____ MATERIAL SHOWN

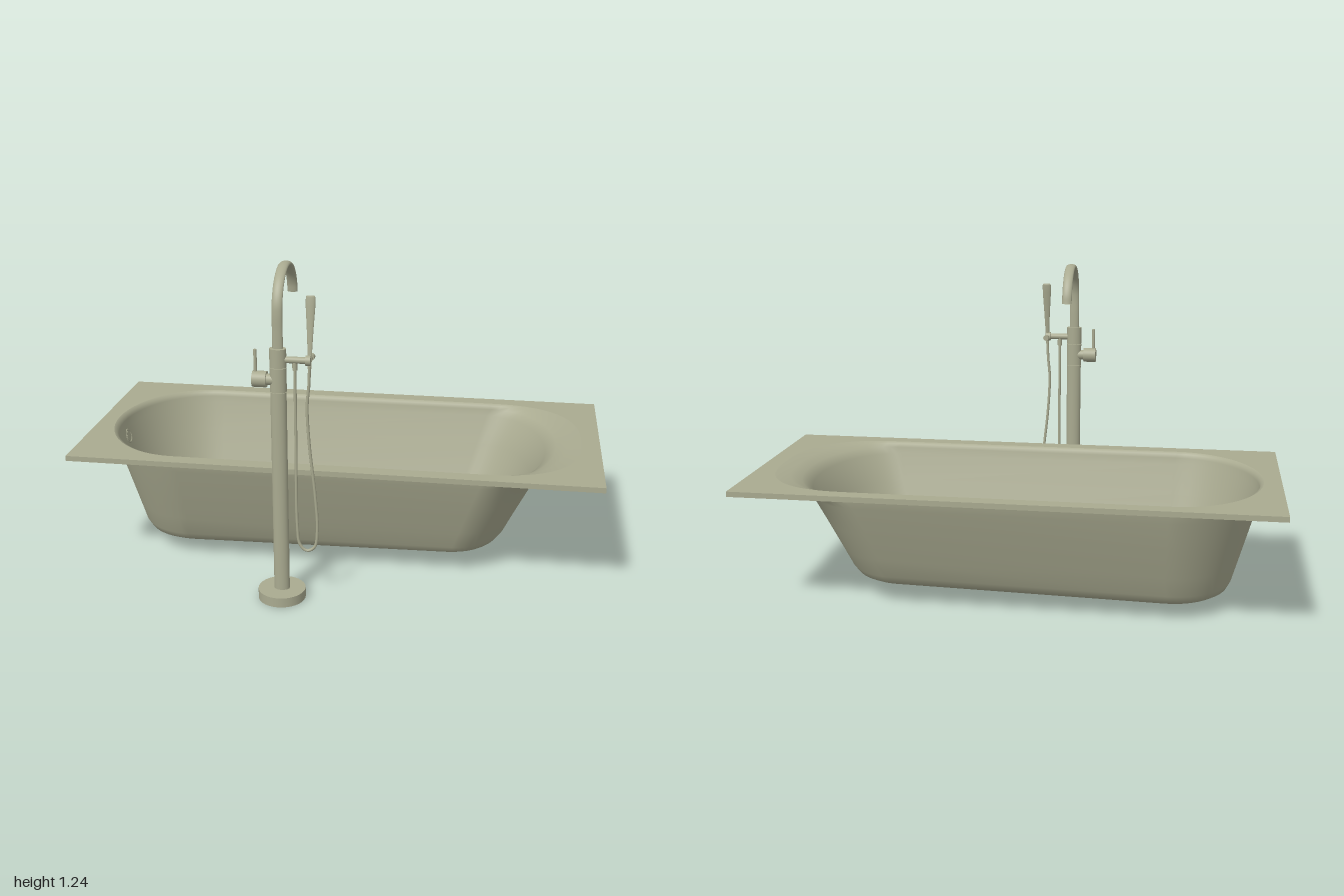
import * as THREE from 'three';

const stone = new THREE.MeshStandardMaterial({ color: 0xa9aa90, side: THREE.DoubleSide });
stone.name = 'warm grey';

const TUB_Z = -0.08, TOP = 0.485, UNDER = 0.465;

// Basin cross-sections from the deck down: y, left x, right x, half width, left and right end lengths, squareness
const RINGS = [
  [0.465, -0.935, 0.93, 0.385, 0.33, 0.38, 2.6],
  [0.458, -0.930, 0.88, 0.380, 0.33, 0.32, 2.4],
  [0.443, -0.926, 0.84, 0.376, 0.33, 0.27, 2.1],
  [0.415, -0.920, 0.80, 0.370, 0.33, 0.25, 2],
  [0.300, -0.887, 0.745, 0.333, 0.30, 0.23, 2],
  [0.180, -0.853, 0.69, 0.292, 0.27, 0.21, 2],
  [0.100, -0.830, 0.655, 0.262, 0.24, 0.20, 2],
  [0.070, -0.815, 0.635, 0.242, 0.23, 0.19, 2],
  [0.053, -0.790, 0.605, 0.212, 0.21, 0.17, 2],
  [0.048, -0.750, 0.570, 0.175, 0.18, 0.14, 2],
];

// Rounded outline with a separate curve at each end
function outline([, xL, xR, hz, aL, aR, n], inset = 0) {
  const pts = [], N = 28;
  const pow = v => Math.sign(v) * Math.pow(Math.abs(v), 2 / n);
  for (let side = 0; side < 2; side++) {
    for (let i = 0; i <= N; i++) {
      const t = -Math.PI / 2 + Math.PI * (side + i / N);
      const c = side ? Math.min(0, Math.cos(t)) : Math.max(0, Math.cos(t));
      const k = side ? 2 / 2 : 2 / n;
      const end = Math.sign(c) * Math.pow(Math.abs(c), k);
      const x = side ? xL + aL + (aL - inset) * end : xR - aR + (aR - inset) * end;
      pts.push(new THREE.Vector2(x, TUB_Z + (hz - inset) * (side ? Math.sin(t) : pow(Math.sin(t)))));
    }
  }
  return pts;
}

// Loft through the rings, closed by a gently sloping floor
function basinGeometry(inner) {
  const pos = [], idx = [];
  let count = 0;
  RINGS.forEach((ring, r) => {
    const pts = outline(ring, inner && r ? 0.007 : 0);
    count = pts.length;
    const lift = inner ? 0.013 + 0.007 * ring[0] / UNDER : 0;
    const tilt = x => 0.03 * (x + 0.8) / 1.43 * (1 - ring[0] / UNDER);
    pts.forEach(p => pos.push(p.x, ring[0] + lift + tilt(p.x), p.y));
    if (r === RINGS.length - 1) {
      pos.push(-0.09, ring[0] + lift + tilt(-0.09), TUB_Z);
    }
  });
  const tri = (a, b, c) => (inner ? idx.push(a, c, b) : idx.push(a, b, c));
  for (let r = 0; r < RINGS.length; r++) {
    for (let i = 0; i < count; i++) {
      const j = (i + 1) % count, a = r * count + i, b = r * count + j;
      if (r < RINGS.length - 1) {
        tri(a, b, a + count);
        tri(b, b + count, a + count);
      } else tri(a, b, RINGS.length * count);
    }
  }
  const g = new THREE.BufferGeometry();
  g.setAttribute('position', new THREE.Float32BufferAttribute(pos, 3));
  g.setIndex(idx);
  g.computeVertexNormals();
  return g;
}

export function createModel() {
  const model = new THREE.Group();
  const tub = new THREE.Group(), faucet = new THREE.Group();
  tub.name = 'bathtub';
  faucet.name = 'floorFaucet';
  model.add(tub, faucet);

  const add = (parent, name, geo, x = 0, y = 0, z = 0) => {
    const m = new THREE.Mesh(geo, stone);
    m.name = name;
    m.position.set(x, y, z);
    parent.add(m);
    return m;
  };
  const cyl = (r, h, r2 = r) => new THREE.CylinderGeometry(r, r2, h, 32);

  // Flat deck with the basin opening
  const deck = new THREE.Shape([[-1, -0.523], [1, -0.523], [1, 0.363], [-1, 0.363]].map(p => new THREE.Vector2(...p)));
  deck.holes.push(new THREE.Path(outline(RINGS[0])));
  add(tub, 'deck', new THREE.ExtrudeGeometry(deck, { depth: TOP - UNDER, bevelEnabled: false }).rotateX(Math.PI / 2), 0, TOP, 0);
  add(tub, 'basinInside', basinGeometry(true));
  add(tub, 'basinOutside', basinGeometry(false));

  // Drain and overflow
  add(tub, 'drainRing', new THREE.TorusGeometry(0.027, 0.004, 8, 32).rotateX(Math.PI / 2), -0.65, 0.065, TUB_Z);
  add(tub, 'drainPlug', cyl(0.021, 0.006), -0.65, 0.066, TUB_Z);
  add(tub, 'drainStub', cyl(0.023, 0.02), -0.65, 0.045, TUB_Z);
  const overflow = new THREE.Group();
  overflow.name = 'overflow';
  overflow.position.set(-0.908, 0.4, TUB_Z);
  overflow.rotation.z = -1.29;
  tub.add(overflow);
  add(overflow, 'overflowRing', new THREE.TorusGeometry(0.026, 0.004, 8, 32).rotateX(Math.PI / 2), 0, 0.004, 0);
  add(overflow, 'overflowCap', cyl(0.02, 0.008), 0, 0.003, 0);
  add(overflow, 'overflowStub', cyl(0.02, 0.03), 0, -0.015, 0);

  // Faucet column
  faucet.position.set(-0.16, 0, 0.436);
  add(faucet, 'base', cyl(0.088, 0.037), 0, 0.0185, 0);
  add(faucet, 'column', cyl(0.029, 0.775).scale(1, 1, 0.77), 0, 0.4225, 0);
  add(faucet, 'valveBody', cyl(0.03, 0.088).scale(1, 1, 0.79), 0, 0.856, 0);
  add(faucet, 'upperBody', cyl(0.03, 0.068).scale(1, 1, 0.79), 0, 0.936, 0);

  // Flattened gooseneck spout
  const path = [new THREE.Vector3(0, 0.96, 0), new THREE.Vector3(0, 1.03, 0)];
  for (let i = 0; i <= 14; i++) {
    const a = Math.PI * 0.975 * i / 14;
    path.push(new THREE.Vector3(0, 1.092 + 0.143 * Math.sin(a), -0.143 + 0.143 * Math.cos(a)));
  }
  const spout = new THREE.CatmullRomCurve3(path);
  add(faucet, 'spout', new THREE.TubeGeometry(spout, 64, 0.0095, 20).scale(2, 1, 1));
  const tip = path[path.length - 1];
  add(faucet, 'spoutOutlet', new THREE.CircleGeometry(0.0095, 20).rotateX(Math.PI / 2).scale(2, 1, 1), 0, tip.y, tip.z);

  // Mixer knob and lever
  add(faucet, 'mixerNeck', cyl(0.02, 0.04).rotateZ(Math.PI / 2), -0.035, 0.855, 0);
  add(faucet, 'mixerKnob', cyl(0.029, 0.05).rotateZ(Math.PI / 2), -0.066, 0.855, 0);
  add(faucet, 'lever', cyl(0.006, 0.09), -0.081, 0.918, 0);

  // Hand shower bracket
  add(faucet, 'bracketArm', cyl(0.012, 0.09).rotateZ(Math.PI / 2), 0.07, 0.93, 0);
  add(faucet, 'bracketCollar', cyl(0.018, 0.018).rotateZ(Math.PI / 2), 0.108, 0.93, 0);
  add(faucet, 'bracketPin', cyl(0.007, 0.045).rotateX(Math.PI / 2), 0.112, 0.93, -0.025);
  add(faucet, 'bracketKnob', cyl(0.011, 0.022).rotateX(Math.PI / 2), 0.112, 0.93, -0.045);
  add(faucet, 'hoseOutlet', cyl(0.009, 0.03), 0.06, 0.908, 0);

  // Hand shower: a slim paddle, widest at the top
  const profile = [[0, 0], [0.007, 0], [0.008, 0.06], [0.012, 0.14], [0.017, 0.22], [0.017, 0.25], [0.014, 0.256], [0, 0.256]];
  const paddle = new THREE.LatheGeometry(profile.map(p => new THREE.Vector2(...p)), 24).scale(1, 1, 0.4);
  add(faucet, 'handShower', paddle, 0.112, 0.9, 0).rotation.x = -0.14;

  // Hanging hose loop
  const hose = [[0.06, 0.91], [0.06, 0.6], [0.061, 0.3], [0.07, 0.22], [0.095, 0.196], [0.124, 0.212],
    [0.135, 0.28], [0.128, 0.42], [0.108, 0.62], [0.102, 0.76], [0.109, 0.84], [0.112, 0.91]];
  const hoseCurve = new THREE.CatmullRomCurve3(hose.map(p => new THREE.Vector3(p[0], p[1], 0)));
  add(faucet, 'hose', new THREE.TubeGeometry(hoseCurve, 120, 0.0055, 10));

  return model;
}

________

**WHAT IS BEING ASKED**. The lines above that hold the string "overflow" are to be located and copied.

**SOLUTION TO THIS PROBLEM**.
  // Drain and overflow
  const overflow = new THREE.Group();
  overflow.name = 'overflow';
  overflow.position.set(-0.908, 0.4, TUB_Z);
  overflow.rotation.z = -1.29;
  tub.add(overflow);
  add(overflow, 'overflowRing', new THREE.TorusGeometry(0.026, 0.004, 8, 32).rotateX(Math.PI / 2), 0, 0.004, 0);
  add(overflow, 'overflowCap', cyl(0.02, 0.008), 0, 0.003, 0);
  add(overflow, 'overflowStub', cyl(0.02, 0.03), 0, -0.015, 0);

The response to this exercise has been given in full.